mobile Navigation




The History of the Kleist Prize

On 13th November 1911 an article appeared in the Berliner Tageblatt marking the 100th anniversary of Kleist’s death, in which publicist Fritz Engel called for the establishment of a Kleist Foundation and the awarding of a prize in memory of the unfortunate author, so creating the recognition for young German writers that had been denied to Kleist throughout his lifetime. This call was seconded by well-known contemporaries including Otto Brahm, Paul Cassirer, Samuel Fischer, Walter Rathenau, Max Reinhardt and Arthur Schnitzler. In an almost businesslike and sober manner, the prize was described as a necessary investment in society’s future cultural prosperity. It was not to be a prize for the already established; the stipulation was the “promise of significant ability”. Thus, the first promotional award for literature was founded in Germany. It certainly became the most successful, considering the names of the prize-winners since then – from Oskar Loerke to Bertolt Brecht, Robert Musil, Anna Seghers or Else Lasker-Schüler. The reference to Kleist, a sceptic committed to the empirical who had made such a radical break with the tradition of bourgeois-idealist art, enabled modern literature to create its own tradition. The Kleist Prize is viewed as the most significant literature award of the Weimar Republic.

In the main, it owes its existence in both ideal and material respects to German Jews, for the majority of the original funding came from S. Fischer Publishers. In 1933 the Kleist Foundation was dissolved so that the Nazis could not take control of the Kleist Prize and the award could not be given to unworthy writers. The good name of the prize was preserved in this way. In 1985 the Kleist Prize was re-established by the Heinrich von Kleist Society, reverting to the democratic practice of selection that had been devised by Richard Dehmel during Kaiser Wilhelm II’s autocracy. A jury of seven people gives a list of candidates to a representative of their choice, who then decides whether to select one of their suggestions or to vote in favour of a different author as the prize-winner. This means it is not a society that decides, but an individual after mature consideration, exercising individual responsibility and prognostic courage.
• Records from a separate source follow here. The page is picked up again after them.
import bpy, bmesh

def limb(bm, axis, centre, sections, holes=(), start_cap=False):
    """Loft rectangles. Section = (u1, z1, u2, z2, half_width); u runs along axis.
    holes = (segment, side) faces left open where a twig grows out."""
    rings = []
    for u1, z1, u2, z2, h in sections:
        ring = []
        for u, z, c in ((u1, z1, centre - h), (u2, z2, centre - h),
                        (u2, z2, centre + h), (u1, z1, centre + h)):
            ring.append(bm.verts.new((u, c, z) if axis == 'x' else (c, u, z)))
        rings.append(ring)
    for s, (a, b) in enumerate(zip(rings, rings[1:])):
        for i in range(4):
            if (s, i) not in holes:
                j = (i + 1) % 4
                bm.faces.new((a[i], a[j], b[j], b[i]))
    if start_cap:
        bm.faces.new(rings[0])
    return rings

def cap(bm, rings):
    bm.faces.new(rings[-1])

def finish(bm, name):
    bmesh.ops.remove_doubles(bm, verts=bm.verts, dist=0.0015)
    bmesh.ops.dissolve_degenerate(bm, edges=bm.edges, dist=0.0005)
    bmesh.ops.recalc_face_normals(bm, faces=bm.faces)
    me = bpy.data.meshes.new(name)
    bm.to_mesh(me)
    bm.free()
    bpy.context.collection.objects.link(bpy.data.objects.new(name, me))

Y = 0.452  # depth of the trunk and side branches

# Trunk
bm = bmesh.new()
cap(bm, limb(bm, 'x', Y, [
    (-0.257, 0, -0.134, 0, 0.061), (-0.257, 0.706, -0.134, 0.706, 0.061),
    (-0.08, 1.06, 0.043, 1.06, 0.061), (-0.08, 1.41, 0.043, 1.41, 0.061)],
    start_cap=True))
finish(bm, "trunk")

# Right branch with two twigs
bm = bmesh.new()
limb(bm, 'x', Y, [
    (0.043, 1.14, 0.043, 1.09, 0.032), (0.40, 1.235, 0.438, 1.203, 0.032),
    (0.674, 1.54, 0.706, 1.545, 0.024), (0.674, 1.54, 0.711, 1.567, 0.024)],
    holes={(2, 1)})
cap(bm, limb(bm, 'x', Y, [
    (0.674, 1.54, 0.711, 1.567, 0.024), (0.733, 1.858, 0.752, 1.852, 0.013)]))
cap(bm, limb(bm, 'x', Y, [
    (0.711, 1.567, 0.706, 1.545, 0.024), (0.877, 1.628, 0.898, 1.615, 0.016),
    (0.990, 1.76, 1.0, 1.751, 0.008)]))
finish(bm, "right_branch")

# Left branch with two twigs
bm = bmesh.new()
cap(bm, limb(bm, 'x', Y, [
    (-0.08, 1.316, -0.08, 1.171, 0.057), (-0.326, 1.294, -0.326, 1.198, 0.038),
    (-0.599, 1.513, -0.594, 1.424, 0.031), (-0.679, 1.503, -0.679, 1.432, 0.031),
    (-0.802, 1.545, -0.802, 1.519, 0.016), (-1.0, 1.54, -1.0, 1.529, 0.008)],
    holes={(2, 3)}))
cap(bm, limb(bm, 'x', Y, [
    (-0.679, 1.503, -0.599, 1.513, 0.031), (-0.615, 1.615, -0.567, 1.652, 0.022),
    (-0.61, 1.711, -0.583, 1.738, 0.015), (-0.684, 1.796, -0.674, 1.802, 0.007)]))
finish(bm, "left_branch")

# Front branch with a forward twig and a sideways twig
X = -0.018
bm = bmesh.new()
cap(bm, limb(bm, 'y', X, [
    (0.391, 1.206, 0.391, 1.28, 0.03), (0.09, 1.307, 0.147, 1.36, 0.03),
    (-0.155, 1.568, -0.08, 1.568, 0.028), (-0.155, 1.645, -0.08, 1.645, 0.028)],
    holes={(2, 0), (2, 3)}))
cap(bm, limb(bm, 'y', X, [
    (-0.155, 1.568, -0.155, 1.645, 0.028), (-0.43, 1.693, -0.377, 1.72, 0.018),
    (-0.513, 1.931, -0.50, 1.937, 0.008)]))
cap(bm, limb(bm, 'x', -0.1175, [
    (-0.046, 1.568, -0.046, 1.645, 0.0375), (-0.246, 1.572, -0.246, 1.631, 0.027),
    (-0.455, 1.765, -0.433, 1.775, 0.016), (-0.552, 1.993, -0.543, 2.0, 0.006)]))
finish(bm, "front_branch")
Thus, it is possible to avoid the lamentable and continuing domination of literature prize committees by critical gurus.  The jury representatives change each year and with them the aesthetic and ideological preferences. The prize is currently endowed with 20,000 Euros and the sponsors are Georg von Holtzbrinck publishing group and the German Federation, respectively the federal states of Berlin and Brandenburg. The prize is awarded annually, in the theatre Berliner Ensemble on the anniversary of Kleist’s death in November. It is no longer defined as a ‘prize for the young’ but is not intended as an award for a life’s work, either; instead – in accordance with its Weimar tradition – it is a prize for writers willing to take risks, who may be regarded – like Kleist – as progressive thinkers for the future. Since 1985, the Kleist Prize has been awarded e.g. to Alexander Kluge, Thomas Brasch, Heiner Müller, Ernst Jandl, Martin Mosebach, Emine Sevgi Özdamar, Gert Jonke, Daniel Kehlmann, Wilhelm Genazino, Max Goldt and Arnold Stadler.

The jury’s representatives in recent years have included Lars Gustafsson, Michael Naumann, Brigitte Kronauer, Luc Bondy, Andrea Breth, Jürgen Flimm, Hermann Beil, Uwe Wittstock and Daniel Kehlmann.

The current members of the jury are: Jens Bisky, Günter Blamberger, Michael Maar, Michael Merschmeier, Sigrid Weigel, Uwe Wittstock, N.N.



   ∙ Höpker-Herberg, Elisabeth: Noch einmal: Richard Dehmel und der Kleist-Preis 1912. Materialien aus dem Dehmel-Archiv. In: KJb (1986), 179-199.

   ∙ Kreutzer, Hans Joachim: Der Kleist-Preis 1912-1932-1985. Rede zu seiner Wiederbegründung. In: KJb (1986), 11-18.

   ∙ Sembdner, Helmut (Hg.): Der Kleist-Preis 1912-1932. Eine Dokumentation (mit einem Geleitwort von Walter Müller-Seidel). Berlin 1968.

   ∙ KJb 1986 ff. [Fortlaufende Dokumentation der Verleihungen des Kleist-Preises seit 1985, Abdruck der Reden des Preisträgers, der Vertrauensperson, des Präsidenten der Heinrich-von-Kleist-Gesellschaft]



(Text: Günter Blamberger. 2009)